» **AIM OF THE TASK**: Which of the lines below mention the word "label"? Pull each one out.

» **RECORDS**:
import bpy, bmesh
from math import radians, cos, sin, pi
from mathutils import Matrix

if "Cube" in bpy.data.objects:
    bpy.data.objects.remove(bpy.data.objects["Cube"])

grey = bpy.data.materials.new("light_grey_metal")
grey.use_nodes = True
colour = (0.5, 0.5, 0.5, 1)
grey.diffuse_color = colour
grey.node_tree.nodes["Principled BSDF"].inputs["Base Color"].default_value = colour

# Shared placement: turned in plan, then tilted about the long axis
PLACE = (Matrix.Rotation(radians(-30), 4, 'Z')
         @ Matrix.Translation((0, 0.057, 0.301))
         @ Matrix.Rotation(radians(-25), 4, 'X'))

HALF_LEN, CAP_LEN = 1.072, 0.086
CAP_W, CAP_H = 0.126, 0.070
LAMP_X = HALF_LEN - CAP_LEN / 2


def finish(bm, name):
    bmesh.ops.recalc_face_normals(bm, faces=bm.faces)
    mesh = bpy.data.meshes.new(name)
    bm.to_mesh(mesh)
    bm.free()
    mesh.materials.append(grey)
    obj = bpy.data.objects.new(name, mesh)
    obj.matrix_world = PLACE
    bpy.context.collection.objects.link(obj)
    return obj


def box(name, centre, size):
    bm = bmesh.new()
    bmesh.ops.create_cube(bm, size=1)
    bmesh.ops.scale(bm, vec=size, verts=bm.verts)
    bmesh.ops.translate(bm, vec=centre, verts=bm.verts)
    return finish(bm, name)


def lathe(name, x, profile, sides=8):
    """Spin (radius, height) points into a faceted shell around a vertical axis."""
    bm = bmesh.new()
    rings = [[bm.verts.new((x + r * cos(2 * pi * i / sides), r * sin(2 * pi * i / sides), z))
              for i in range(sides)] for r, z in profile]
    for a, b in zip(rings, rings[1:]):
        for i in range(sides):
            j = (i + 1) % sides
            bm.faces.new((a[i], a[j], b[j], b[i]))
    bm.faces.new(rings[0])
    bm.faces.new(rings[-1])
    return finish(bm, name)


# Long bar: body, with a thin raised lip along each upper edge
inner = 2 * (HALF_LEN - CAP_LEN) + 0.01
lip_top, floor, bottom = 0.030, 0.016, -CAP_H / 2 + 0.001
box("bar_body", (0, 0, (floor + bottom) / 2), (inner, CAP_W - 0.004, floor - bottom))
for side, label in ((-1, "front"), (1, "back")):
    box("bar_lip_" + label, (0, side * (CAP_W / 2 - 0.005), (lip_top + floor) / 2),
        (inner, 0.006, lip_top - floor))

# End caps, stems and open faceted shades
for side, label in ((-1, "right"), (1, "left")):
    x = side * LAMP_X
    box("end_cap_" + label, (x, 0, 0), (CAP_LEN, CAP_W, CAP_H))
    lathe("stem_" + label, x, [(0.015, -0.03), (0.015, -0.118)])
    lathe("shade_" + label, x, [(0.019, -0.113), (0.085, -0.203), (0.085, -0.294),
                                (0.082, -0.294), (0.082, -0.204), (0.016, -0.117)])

» **ANSWER SECTION**:
for side, label in ((-1, "front"), (1, "back")):
    box("bar_lip_" + label, (0, side * (CAP_W / 2 - 0.005), (lip_top + floor) / 2),
for side, label in ((-1, "right"), (1, "left")):
    box("end_cap_" + label, (x, 0, 0), (CAP_LEN, CAP_W, CAP_H))
    lathe("stem_" + label, x, [(0.015, -0.03), (0.015, -0.118)])
    lathe("shade_" + label, x, [(0.019, -0.113), (0.085, -0.203), (0.085, -0.294),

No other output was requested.